*Collected data:*
# # #

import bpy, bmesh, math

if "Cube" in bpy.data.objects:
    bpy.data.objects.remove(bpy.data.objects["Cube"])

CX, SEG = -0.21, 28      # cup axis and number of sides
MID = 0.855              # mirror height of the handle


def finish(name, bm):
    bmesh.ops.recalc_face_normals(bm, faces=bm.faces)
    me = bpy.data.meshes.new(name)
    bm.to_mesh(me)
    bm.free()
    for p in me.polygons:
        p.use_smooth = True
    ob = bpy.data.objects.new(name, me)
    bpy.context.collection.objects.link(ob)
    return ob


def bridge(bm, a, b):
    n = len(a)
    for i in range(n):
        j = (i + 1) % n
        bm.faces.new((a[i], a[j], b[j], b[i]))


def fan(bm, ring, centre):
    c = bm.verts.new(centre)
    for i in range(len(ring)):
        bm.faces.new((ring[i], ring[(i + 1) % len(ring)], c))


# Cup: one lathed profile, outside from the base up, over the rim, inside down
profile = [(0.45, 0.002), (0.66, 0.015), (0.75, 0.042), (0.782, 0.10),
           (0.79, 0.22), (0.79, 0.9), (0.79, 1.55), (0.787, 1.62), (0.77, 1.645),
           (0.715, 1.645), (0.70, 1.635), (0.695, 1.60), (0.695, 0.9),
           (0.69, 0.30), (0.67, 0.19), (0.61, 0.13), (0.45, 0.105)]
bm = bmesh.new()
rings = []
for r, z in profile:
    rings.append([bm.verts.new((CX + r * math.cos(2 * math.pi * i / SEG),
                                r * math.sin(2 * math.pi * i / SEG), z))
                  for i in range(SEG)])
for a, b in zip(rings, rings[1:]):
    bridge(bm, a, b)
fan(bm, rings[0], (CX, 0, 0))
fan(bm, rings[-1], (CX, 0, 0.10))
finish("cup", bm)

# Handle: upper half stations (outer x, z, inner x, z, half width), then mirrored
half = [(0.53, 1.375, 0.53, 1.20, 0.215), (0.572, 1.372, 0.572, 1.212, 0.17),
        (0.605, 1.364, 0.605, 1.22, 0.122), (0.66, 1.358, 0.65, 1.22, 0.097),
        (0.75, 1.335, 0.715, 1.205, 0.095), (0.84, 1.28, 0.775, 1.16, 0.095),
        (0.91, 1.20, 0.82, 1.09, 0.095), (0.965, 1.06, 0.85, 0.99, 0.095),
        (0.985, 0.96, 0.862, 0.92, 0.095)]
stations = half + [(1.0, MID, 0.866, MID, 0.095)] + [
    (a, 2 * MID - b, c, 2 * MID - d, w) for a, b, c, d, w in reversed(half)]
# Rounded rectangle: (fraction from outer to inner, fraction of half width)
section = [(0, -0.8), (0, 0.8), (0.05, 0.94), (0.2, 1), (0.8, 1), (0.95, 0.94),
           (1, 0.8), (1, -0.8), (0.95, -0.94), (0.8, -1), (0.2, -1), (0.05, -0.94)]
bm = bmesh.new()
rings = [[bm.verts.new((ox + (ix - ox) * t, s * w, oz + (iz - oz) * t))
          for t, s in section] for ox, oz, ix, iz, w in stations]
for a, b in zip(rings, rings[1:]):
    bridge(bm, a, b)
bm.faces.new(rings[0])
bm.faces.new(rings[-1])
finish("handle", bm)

# # #

*WHAT IS EXPECTED:*
From the data above, copy each line where the string "width" appears.

*PROBLEM SOLUTION:*
# Handle: upper half stations (outer x, z, inner x, z, half width), then mirrored
# Rounded rectangle: (fraction from outer to inner, fraction of half width)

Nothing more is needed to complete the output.